▶ [GIVEN INFORMATION]:

--- START ---

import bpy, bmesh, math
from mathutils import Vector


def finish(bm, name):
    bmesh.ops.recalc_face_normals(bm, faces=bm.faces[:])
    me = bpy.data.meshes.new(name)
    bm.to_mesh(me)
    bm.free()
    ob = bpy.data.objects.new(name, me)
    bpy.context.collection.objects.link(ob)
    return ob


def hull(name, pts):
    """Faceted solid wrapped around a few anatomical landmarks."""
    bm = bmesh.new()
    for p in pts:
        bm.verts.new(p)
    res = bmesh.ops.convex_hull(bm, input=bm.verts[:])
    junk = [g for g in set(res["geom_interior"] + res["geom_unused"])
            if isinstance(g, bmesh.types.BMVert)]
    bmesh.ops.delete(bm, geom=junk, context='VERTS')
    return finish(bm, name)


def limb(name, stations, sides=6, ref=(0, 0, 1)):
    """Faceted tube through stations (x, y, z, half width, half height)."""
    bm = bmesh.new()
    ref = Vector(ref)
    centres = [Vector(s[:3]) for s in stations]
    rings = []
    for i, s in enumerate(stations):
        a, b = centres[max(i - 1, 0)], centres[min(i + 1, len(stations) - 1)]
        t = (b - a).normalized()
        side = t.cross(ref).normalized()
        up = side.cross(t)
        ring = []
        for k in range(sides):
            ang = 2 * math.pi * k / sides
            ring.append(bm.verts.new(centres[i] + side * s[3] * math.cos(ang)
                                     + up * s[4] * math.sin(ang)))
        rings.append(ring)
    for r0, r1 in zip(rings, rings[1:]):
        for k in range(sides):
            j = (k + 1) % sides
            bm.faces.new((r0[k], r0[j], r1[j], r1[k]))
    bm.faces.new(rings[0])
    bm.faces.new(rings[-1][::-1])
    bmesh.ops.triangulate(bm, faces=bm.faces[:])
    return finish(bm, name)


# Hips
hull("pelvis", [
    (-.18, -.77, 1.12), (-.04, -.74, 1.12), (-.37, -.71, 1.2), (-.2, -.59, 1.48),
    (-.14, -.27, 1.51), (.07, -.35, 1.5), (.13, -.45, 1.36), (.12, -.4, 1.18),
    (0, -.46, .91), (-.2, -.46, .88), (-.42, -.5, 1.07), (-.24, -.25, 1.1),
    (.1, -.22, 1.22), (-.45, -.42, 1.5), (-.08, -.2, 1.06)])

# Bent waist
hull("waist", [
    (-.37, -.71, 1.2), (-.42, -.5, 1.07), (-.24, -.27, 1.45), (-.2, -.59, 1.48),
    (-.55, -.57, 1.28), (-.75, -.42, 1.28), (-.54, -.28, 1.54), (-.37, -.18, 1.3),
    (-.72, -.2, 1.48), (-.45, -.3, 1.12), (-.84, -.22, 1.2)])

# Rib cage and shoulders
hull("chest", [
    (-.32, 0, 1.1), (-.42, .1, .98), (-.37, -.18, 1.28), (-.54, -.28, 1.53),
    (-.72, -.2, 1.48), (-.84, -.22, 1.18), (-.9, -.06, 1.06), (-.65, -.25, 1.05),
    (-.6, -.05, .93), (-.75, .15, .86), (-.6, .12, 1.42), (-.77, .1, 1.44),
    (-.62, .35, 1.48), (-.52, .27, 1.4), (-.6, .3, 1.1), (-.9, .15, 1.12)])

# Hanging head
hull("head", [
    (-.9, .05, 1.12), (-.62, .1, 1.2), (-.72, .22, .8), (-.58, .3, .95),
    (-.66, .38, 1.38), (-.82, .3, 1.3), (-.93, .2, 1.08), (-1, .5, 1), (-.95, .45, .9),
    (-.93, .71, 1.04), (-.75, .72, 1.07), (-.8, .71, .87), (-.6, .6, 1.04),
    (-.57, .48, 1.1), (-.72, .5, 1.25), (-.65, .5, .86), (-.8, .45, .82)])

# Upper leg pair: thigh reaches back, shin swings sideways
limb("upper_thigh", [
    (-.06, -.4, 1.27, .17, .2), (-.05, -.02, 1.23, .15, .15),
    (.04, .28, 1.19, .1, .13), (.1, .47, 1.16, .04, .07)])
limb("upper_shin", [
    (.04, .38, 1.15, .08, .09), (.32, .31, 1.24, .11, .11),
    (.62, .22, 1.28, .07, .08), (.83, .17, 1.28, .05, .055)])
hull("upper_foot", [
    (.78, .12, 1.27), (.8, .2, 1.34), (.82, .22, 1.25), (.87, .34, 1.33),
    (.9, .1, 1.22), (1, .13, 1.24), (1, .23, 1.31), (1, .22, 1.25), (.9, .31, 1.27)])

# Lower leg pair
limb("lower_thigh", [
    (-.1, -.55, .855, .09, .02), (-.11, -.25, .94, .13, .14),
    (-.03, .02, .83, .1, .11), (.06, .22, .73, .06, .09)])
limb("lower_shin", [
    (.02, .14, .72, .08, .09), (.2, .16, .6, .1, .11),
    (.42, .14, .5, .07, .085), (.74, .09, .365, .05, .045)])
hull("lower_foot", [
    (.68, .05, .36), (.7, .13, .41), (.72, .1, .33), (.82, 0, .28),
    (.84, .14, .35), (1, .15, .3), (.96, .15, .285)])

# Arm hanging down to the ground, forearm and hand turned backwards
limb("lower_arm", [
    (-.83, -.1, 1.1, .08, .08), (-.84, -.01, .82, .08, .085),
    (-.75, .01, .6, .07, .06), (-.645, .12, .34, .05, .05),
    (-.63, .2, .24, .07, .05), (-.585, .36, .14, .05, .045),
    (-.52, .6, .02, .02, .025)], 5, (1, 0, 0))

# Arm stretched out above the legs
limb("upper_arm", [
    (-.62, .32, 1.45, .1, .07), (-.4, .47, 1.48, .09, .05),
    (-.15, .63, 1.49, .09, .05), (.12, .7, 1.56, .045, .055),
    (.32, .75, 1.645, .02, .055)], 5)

--- END ---

State how many lines above contain the word "bmesh", and nothing more.

8